The intranet page for PC Palmer received nearly four times as many views as a normal article, which was symptomatic of an organisation feeling the pain. But the organisation also wanted a visual symbol of the loss and it was decided, that day, to lower the Met's flag to half-mast.
Stearns said: "We took the flag at Scotland Yard down to half-mast that evening. We sent one of our staff members to film it coming down, which was a really poignant symbol of what had happened to the Met and summarised it in a picture more than any words could have done.
"It shows how a simple idea and a simple thing can really give the feel of the Met and also communicate to our staff, though external means, what we're doing and how we're doing it."
O'Hara set up screens that showed messages sent in from the public and from public figures regarding PC Palmer.
She said: "We were able to show the messages from the public on social media, to help support that grieving process and to say 'the public has got your back'. I think those messages were important in terms of the organisation feeling supported."
In addition to all these strands, the operation had to manage comms with other agencies.
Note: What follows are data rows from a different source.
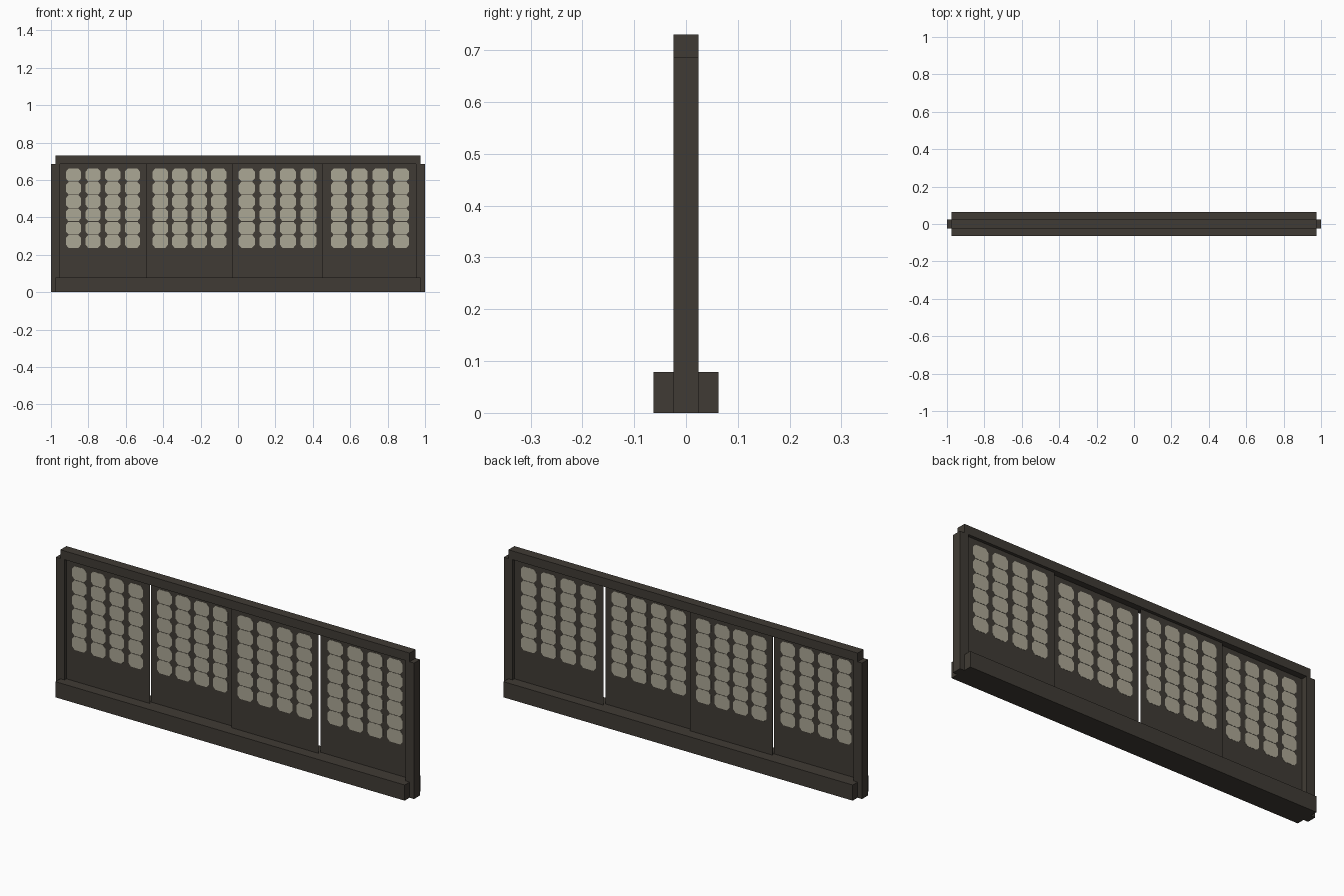
import bpy, bmesh

if "Cube" in bpy.data.objects:
    bpy.data.objects.remove(bpy.data.objects["Cube"])


def material(name, rgb):
    m = bpy.data.materials.new(name)
    m.diffuse_color = (*rgb, 1.0)
    m.use_nodes = True
    m.node_tree.nodes["Principled BSDF"].inputs["Base Color"].default_value = m.diffuse_color
    return m


WOOD = material("dark_wood", (0.051, 0.044, 0.035))
PAPER = material("pale_paper", (0.41, 0.385, 0.30))


def finish(name, bm, mat):
    bmesh.ops.recalc_face_normals(bm, faces=bm.faces)
    mesh = bpy.data.meshes.new(name)
    bm.to_mesh(mesh)
    bm.free()
    mesh.materials.append(mat)
    ob = bpy.data.objects.new(name, mesh)
    bpy.context.collection.objects.link(ob)
    return ob


def box(name, x0, x1, y0, y1, z0, z1, mat=WOOD):
    bm = bmesh.new()
    bmesh.ops.create_cube(bm, size=1)
    for v in bm.verts:
        v.co = ((x0 + x1) / 2 + v.co.x * (x1 - x0),
                (y0 + y1) / 2 + v.co.y * (y1 - y0),
                (z0 + z1) / 2 + v.co.z * (z1 - z0))
    return finish(name, bm, mat)


def add_pane(bm, cx, cz, y, w, h, t):
    # flat prism with clipped corners
    a, b, cut, cutz = w / 2, h / 2, 0.014, 0.016
    pts = [(-a + cut, -b), (a - cut, -b), (a, -b + cutz), (a, b - cutz),
           (a - cut, b), (-a + cut, b), (-a, b - cutz), (-a, -b + cutz)]
    face = bm.faces.new([bm.verts.new((cx + px, y - t / 2, cz + pz))
                         for px, pz in pts])
    ext = bmesh.ops.extrude_face_region(bm, geom=[face], use_keep_orig=True)
    for g in ext["geom"]:
        if isinstance(g, bmesh.types.BMVert):
            g.co.y += t


# outer frame
for side, s in (("left", -1), ("right", 1)):
    xs = sorted((s * 0.952, s * 1.0))
    box(side + "_post", xs[0], xs[1], -0.024, 0.024, 0, 0.686)
box("top_rail", -0.975, 0.975, -0.024, 0.024, 0.686, 0.73)
box("bottom_sill", -0.975, 0.975, -0.063, 0.063, 0, 0.079)

# four sliding screens on two tracks: left, right, y, first pane edge, pitch, pane width
SCREENS = [
    (-0.955, -0.486, -0.008, -0.920, 0.105, 0.081),
    (-0.490, -0.030, 0.008, -0.457, 0.104, 0.083),
    (-0.030, 0.455, -0.008, 0.004, 0.110, 0.086),
    (0.455, 0.955, 0.008, 0.496, 0.111, 0.086),
]
ROWS, Z0, Z1 = 6, 0.236, 0.662
for i, (x0, x1, y, px, pitch, w) in enumerate(SCREENS, 1):
    box(f"sliding_screen_{i}", x0, x1, y - 0.001, y + 0.001, 0.07, 0.69)
    # paper panes show on both faces of the screen
    bm = bmesh.new()
    step = (Z1 - Z0) / ROWS
    for c in range(4):
        for r in range(ROWS):
            add_pane(bm, px + w / 2 + c * pitch, Z0 + (r + 0.5) * step,
                     y, w, step - 0.003, 0.004)
    finish(f"paper_panes_{i}", bm, PAPER)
The first job however, was to get the Met's 300 Twitter feeds to all repeat the same message from the central team.
Five minutes after the attack began, a call was put into members of the London Resilience committee comms team, which comprises the emergency services, the Mayor's office and the Cabinet Office, among others, to tell them there would be a conference call with all of them within 40 minutes.
The resilience committee, like the Met's comms team exercises together regularly.
Stearns said: "The agency that leads the response, often the police, is the one that leads the communication. Everyone knows that so it runs very smoothly.
"Even before we talk to each other in a conference call, that lead agency will lead the communications and the others will retweet that communication."
De Vries added: "The first two agencies I contacted were fire and ambulance, just because they have an emergency services role.
"We exercise together so it becomes really seamless and we understand each other's areas of responsibility and know where the boundaries are and what we would lead on and what others would do."
Lessons for the future
Every operation is scrutinised after the event to see if anything could be done differently or better next time, and it was the same with the Westminster attacks.
What is clear is that police officers value the input of the comms team more than they ever have before.
"They see it very much as an operational tool rather than seeing us as a department that sorts out the headache of having lots of media attention", Stearns concludes.
"Once upon a time it wouldn't have been, which shows how much comms has moved on. There are some things you look at and think 'could we have put out some of our generic messages quicker or not?'
"There is nothing major we would look at doing differently, but then not every incident is the same."
The comms response in numbers:
- 55 tweets with 21.6 million impressions on day one of the attack
- 790,000 engagements (eg click-throughs to website or social video)
- Biggest tweet: "Please use common sense and restraint" - 6.3 million impressions and 229,000 engagements
- Biggest Facebook post: Video showing the Met's flag being lowered to half-mast out of respect to PC Palmer - 1.7 million reach and 70,000 engagements
Click here to subscribe to the new FREE public sector bulletin to receive dedicated public sector news, features and comment straight to your inbox.